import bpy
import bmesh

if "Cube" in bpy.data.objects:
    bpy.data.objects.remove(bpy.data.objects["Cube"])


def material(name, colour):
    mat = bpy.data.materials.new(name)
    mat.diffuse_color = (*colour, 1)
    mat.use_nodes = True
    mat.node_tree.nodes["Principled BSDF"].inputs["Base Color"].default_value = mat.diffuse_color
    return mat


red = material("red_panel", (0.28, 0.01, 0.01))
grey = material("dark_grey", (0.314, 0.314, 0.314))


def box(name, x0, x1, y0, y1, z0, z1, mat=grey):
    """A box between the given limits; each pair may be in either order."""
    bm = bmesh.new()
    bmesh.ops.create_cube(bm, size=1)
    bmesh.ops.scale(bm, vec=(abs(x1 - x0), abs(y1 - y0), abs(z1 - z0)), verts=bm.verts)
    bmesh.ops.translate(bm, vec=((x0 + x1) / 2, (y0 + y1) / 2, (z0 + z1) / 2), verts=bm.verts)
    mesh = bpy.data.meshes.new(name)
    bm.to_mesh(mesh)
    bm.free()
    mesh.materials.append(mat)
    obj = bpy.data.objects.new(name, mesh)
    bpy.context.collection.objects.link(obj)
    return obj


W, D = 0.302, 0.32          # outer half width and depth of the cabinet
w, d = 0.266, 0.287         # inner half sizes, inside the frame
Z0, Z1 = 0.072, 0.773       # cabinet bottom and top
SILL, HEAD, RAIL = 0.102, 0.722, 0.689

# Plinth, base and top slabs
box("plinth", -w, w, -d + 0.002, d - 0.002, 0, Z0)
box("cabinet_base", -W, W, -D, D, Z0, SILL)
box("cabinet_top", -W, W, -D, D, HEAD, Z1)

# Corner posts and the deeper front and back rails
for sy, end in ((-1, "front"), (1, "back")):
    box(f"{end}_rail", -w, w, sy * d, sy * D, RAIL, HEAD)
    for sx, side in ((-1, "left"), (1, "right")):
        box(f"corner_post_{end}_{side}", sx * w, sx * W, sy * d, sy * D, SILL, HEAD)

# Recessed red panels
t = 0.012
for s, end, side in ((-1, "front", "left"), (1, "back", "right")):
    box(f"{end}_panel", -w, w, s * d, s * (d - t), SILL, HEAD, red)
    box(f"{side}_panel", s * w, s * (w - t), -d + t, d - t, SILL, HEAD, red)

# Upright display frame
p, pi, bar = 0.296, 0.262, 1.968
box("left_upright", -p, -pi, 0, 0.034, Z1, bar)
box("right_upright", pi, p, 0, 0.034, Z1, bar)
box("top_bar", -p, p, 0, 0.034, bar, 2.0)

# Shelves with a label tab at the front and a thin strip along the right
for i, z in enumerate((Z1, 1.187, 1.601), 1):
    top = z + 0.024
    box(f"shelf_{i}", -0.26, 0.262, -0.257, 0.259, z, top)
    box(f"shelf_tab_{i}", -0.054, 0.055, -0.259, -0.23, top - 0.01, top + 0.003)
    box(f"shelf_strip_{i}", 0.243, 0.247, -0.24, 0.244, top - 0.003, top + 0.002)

-.-.-

#### [What the task asks]
Where a line of the entries contains "objects", report that line.

#### [Finished task]
if "Cube" in bpy.data.objects:
    bpy.data.objects.remove(bpy.data.objects["Cube"])
    obj = bpy.data.objects.new(name, mesh)
    bpy.context.collection.objects.link(obj)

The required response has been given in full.